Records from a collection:

• • • • • • •

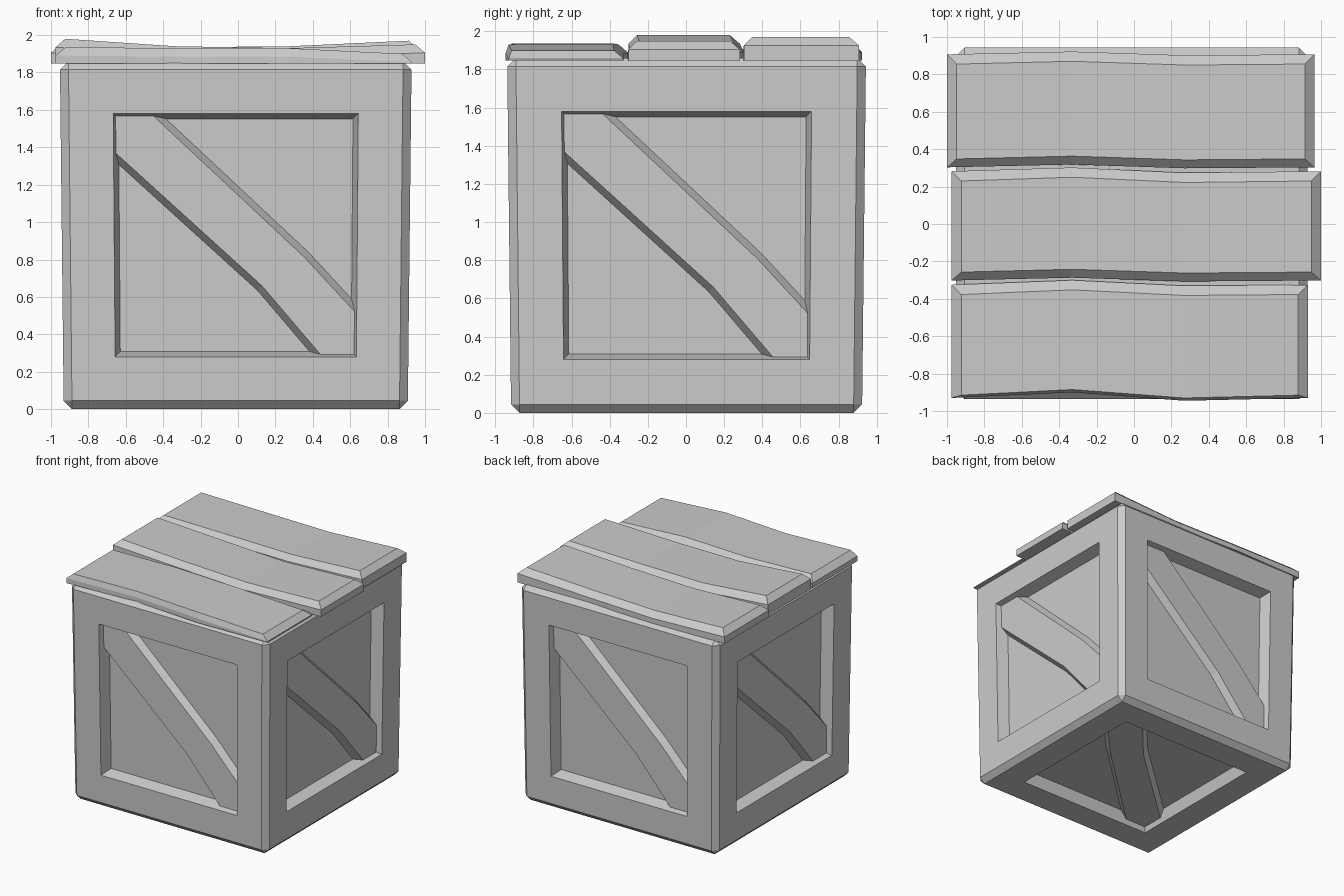
import bpy, bmesh
from math import radians
from mathutils import Matrix, Vector

if "Cube" in bpy.data.objects:
    bpy.data.objects.remove(bpy.data.objects["Cube"])

H = 0.93          # half size of the crate body
DEPTH = 0.10      # panel recess


def finish(name, bm):
    bmesh.ops.recalc_face_normals(bm, faces=bm.faces[:])
    me = bpy.data.meshes.new(name)
    bm.to_mesh(me)
    bm.free()
    ob = bpy.data.objects.new(name, me)
    bpy.context.collection.objects.link(ob)
    return ob


def settle(p):
    """Stand the cube on the ground and taper it slightly towards the base."""
    f = 1 + 0.011 * p.z / H
    return Vector((p.x * f - 0.012, p.y * f + 0.003, p.z + H))


def loft(bm, loops):
    """Skin a list of closed vertex loops with quads."""
    rings = [[bm.verts.new(p) for p in loop] for loop in loops]
    n = len(rings[0])
    for a, b in zip(rings, rings[1:]):
        for i in range(n):
            j = (i + 1) % n
            bm.faces.new((a[i], a[j], b[j], b[i]))
    return rings


# Crate body: chamfered cube with recessed panels on the sides and bottom
bm = bmesh.new()
bmesh.ops.create_cube(bm, size=2 * H)
bmesh.ops.bevel(bm, geom=bm.edges[:], offset=0.045, segments=1, affect='EDGES')
panels = [f for f in bm.faces if f.calc_area() > 1 and f.normal.z < 0.5]
bmesh.ops.inset_individual(bm, faces=panels, thickness=0.235, use_even_offset=True)
bmesh.ops.inset_individual(bm, faces=panels, thickness=0.028, depth=-DEPTH,
                           use_even_offset=True)
for v in bm.verts:
    v.co = settle(v.co)
finish("crate_body", bm)

# Diagonal braces: bent board, its ends buried in the frame
LOWER = [(-0.77, 0.56), (0.14, -0.27), (0.58, -0.78)]
UPPER = [(-0.55, 0.745), (0.37, -0.12), (0.78, -0.56)]
SLOPE = Vector((0.025, 0.028))


def brace(name, rot):
    bm = bmesh.new()
    top, base = -(H - 0.045), -(H - DEPTH - 0.005)
    loops = []
    for lo, up in zip(LOWER, UPPER):
        lo, up = Vector(lo), Vector(up)
        section = [(lo - SLOPE, base), (lo, top), (up, top), (up + SLOPE, base)]
        loops.append([settle(rot @ Vector((p.x, d, p.y))) for p, d in section])
    rings = loft(bm, loops)
    bm.faces.new(rings[0])
    bm.faces.new(rings[-1])
    finish(name, bm)


for i, side in enumerate(("front", "right", "back", "left")):
    brace(side + "_brace", Matrix.Rotation(radians(90 * i), 3, 'Z'))
brace("bottom_brace", Matrix.Rotation(radians(90), 3, 'X'))


# Lid planks: wavy boards with chamfered, uneven tops
def plank(name, x0, x1, y0, y1, heights, waves, front_bevel=0.045):
    bm = bmesh.new()

    def loop(bevel, zs):
        e = 0.052 * bevel
        xs = [x0 + e, -0.33, 0.27, x1 - e]
        front = [(x, y0 + front_bevel * bevel + w, z) for x, w, z in zip(xs, waves[0], zs)]
        back = [(x, y1 - e + w, z) for x, w, z in zip(xs, waves[1], zs)]
        return front + back[::-1]

    rings = loft(bm, [loop(0, [1.847] * 4),
                      loop(0, [z - 0.045 for z in heights]),
                      loop(1, heights)])
    for r in (rings[0], rings[-1]):
        for i in range(3):
            bm.faces.new((r[i], r[i + 1], r[6 - i], r[7 - i]))
    finish(name, bm)


WAVE = (0, 0.015, -0.005, 0)
plank("front_lid_plank", -0.975, 0.93, -0.93, -0.325,
      (1.935, 1.93, 1.93, 1.90), ((0, 0.03, -0.015, 0), (0, 0.025, -0.005, 0)), 0.015)
plank("middle_lid_plank", -0.975, 1.0, -0.302, 0.282,
      (1.98, 1.94, 1.93, 1.95), (WAVE, (0, 0.02, -0.008, 0)))
plank("back_lid_plank", -1.0, 0.965, 0.303, 0.907,
      (1.95, 1.935, 1.94, 1.97), (WAVE, WAVE))
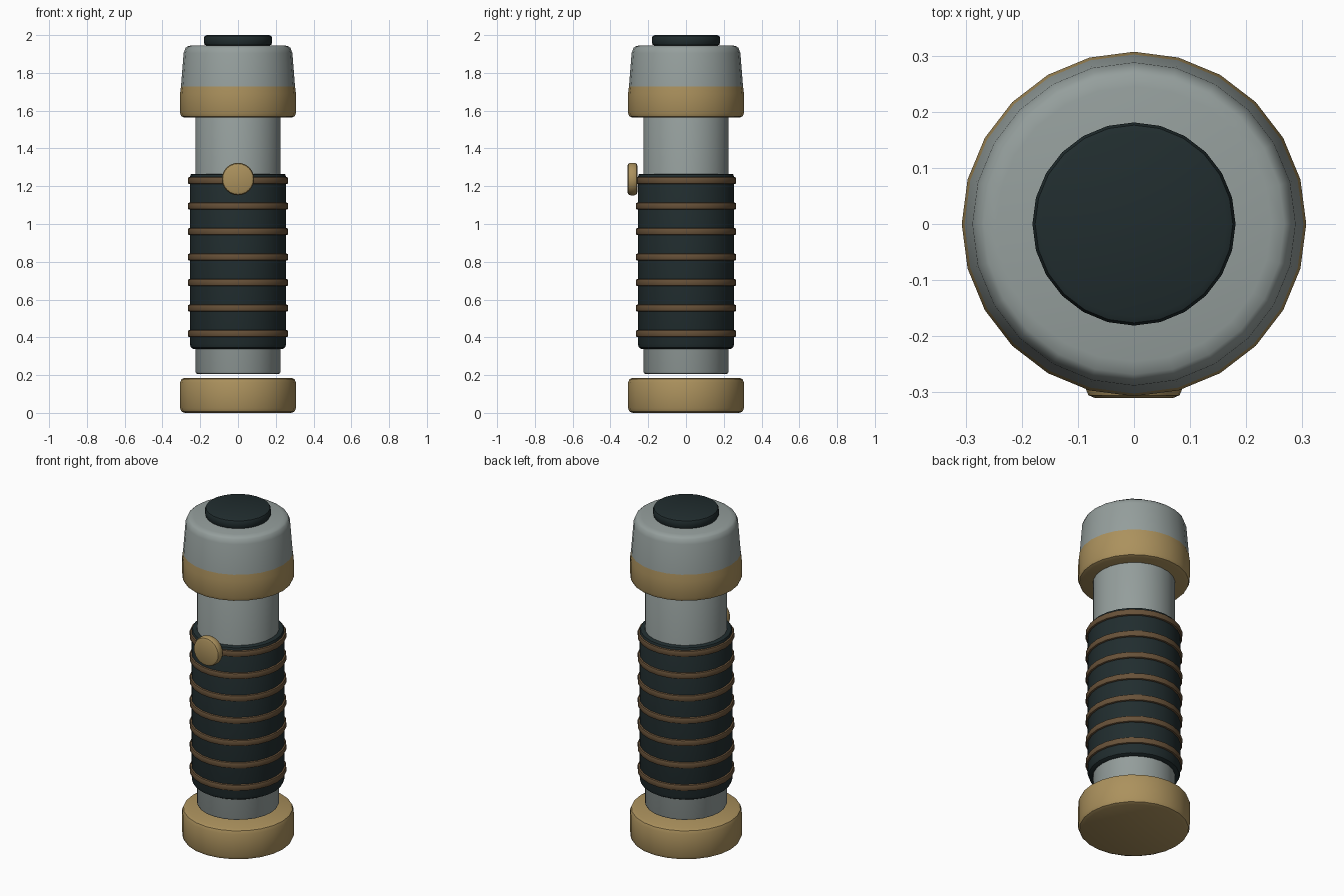
import bpy, bmesh, math
from mathutils import Matrix

if "Cube" in bpy.data.objects:
    bpy.data.objects.remove(bpy.data.objects["Cube"])

SIDES = 24


def material(name, rgb):
    m = bpy.data.materials.new(name)
    m.diffuse_color = (*rgb, 1)
    m.use_nodes = True
    m.node_tree.nodes["Principled BSDF"].inputs["Base Color"].default_value = m.diffuse_color
    return m


GOLD = material("brass", (0.41, 0.285, 0.11))
STEEL = material("grey metal", (0.30, 0.345, 0.335))
DARK = material("dark rubber", (0.015, 0.026, 0.028))
BROWN = material("brown", (0.135, 0.082, 0.040))


def lathe(name, profile, mats, split=None, matrix=None):
    """Spin an (r, z) profile listed bottom to top, with flat end caps."""
    bm = bmesh.new()
    rings = []
    for r, z in profile:
        rings.append([bm.verts.new((r * math.cos(2 * math.pi * i / SIDES),
                                    r * math.sin(2 * math.pi * i / SIDES), z))
                      for i in range(SIDES)])
    for a, b in zip(rings, rings[1:]):
        for i in range(SIDES):
            j = (i + 1) % SIDES
            bm.faces.new((a[i], a[j], b[j], b[i]))
    bm.faces.new(rings[0][::-1])
    bm.faces.new(rings[-1])
    # second colour above the split height
    if split is not None:
        for f in bm.faces:
            if f.calc_center_median().z > split:
                f.material_index = 1
    if matrix:
        bm.transform(matrix)
    bm.normal_update()
    mesh = bpy.data.meshes.new(name)
    bm.to_mesh(mesh)
    bm.free()
    for m in mats:
        mesh.materials.append(m)
    ob = bpy.data.objects.new(name, mesh)
    bpy.context.collection.objects.link(ob)
    bpy.ops.object.select_all(action='DESELECT')
    ob.select_set(True)
    bpy.context.view_layer.objects.active = ob
    bpy.ops.object.shade_smooth_by_angle(angle=math.radians(35))
    return ob


def disc(r, z0, z1, b):
    """Profile of a cylinder with rounded rims."""
    k = b * 0.3
    return [(r - b, z0), (r - k, z0 + k), (r, z0 + b),
            (r, z1 - b), (r - k, z1 - k), (r - b, z1)]


# Pommel, floating just below the body
lathe("pommel", disc(0.307, 0.0, 0.186, 0.025), [GOLD])

# Metal core tube
lathe("core_tube", disc(0.226, 0.205, 1.62, 0.014), [STEEL])

# Rubber grip with brown ribs
lathe("grip", [(0.235, 0.338), (0.249, 0.346), (0.255, 0.365),
               (0.255, 1.25), (0.25, 1.262), (0.243, 1.266)], [DARK])
for n in range(7):
    z = 0.42 + 0.135 * n
    lathe(f"grip_rib_{n + 1}", disc(0.266, z - 0.019, z + 0.019, 0.009), [BROWN])

# Head: brass collar below, tapered grey cap above
lathe("head", [(0.282, 1.563), (0.3, 1.57), (0.307, 1.588), (0.307, 1.69),
               (0.302, 1.728), (0.288, 1.905), (0.278, 1.932), (0.268, 1.94),
               (0.245, 1.946)], [GOLD, STEEL], split=1.728)

# Dark top cap
lathe("top_cap", disc(0.181, 1.944, 2.0, 0.016), [DARK])

# Round push button on the front
lathe("push_button", disc(0.086, 0.257, 0.31, 0.016), [GOLD],
      matrix=Matrix.Translation((0, 0, 1.238)) @ Matrix.Rotation(math.pi / 2, 4, 'X'))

• • • • • • •

### [What you should do]
Each line above that has the word "data" must be copied.

### [Problem solution]
if "Cube" in bpy.data.objects:
    bpy.data.objects.remove(bpy.data.objects["Cube"])
    me = bpy.data.meshes.new(name)
    ob = bpy.data.objects.new(name, me)
if "Cube" in bpy.data.objects:
    bpy.data.objects.remove(bpy.data.objects["Cube"])
    m = bpy.data.materials.new(name)
    mesh = bpy.data.meshes.new(name)
    ob = bpy.data.objects.new(name, mesh)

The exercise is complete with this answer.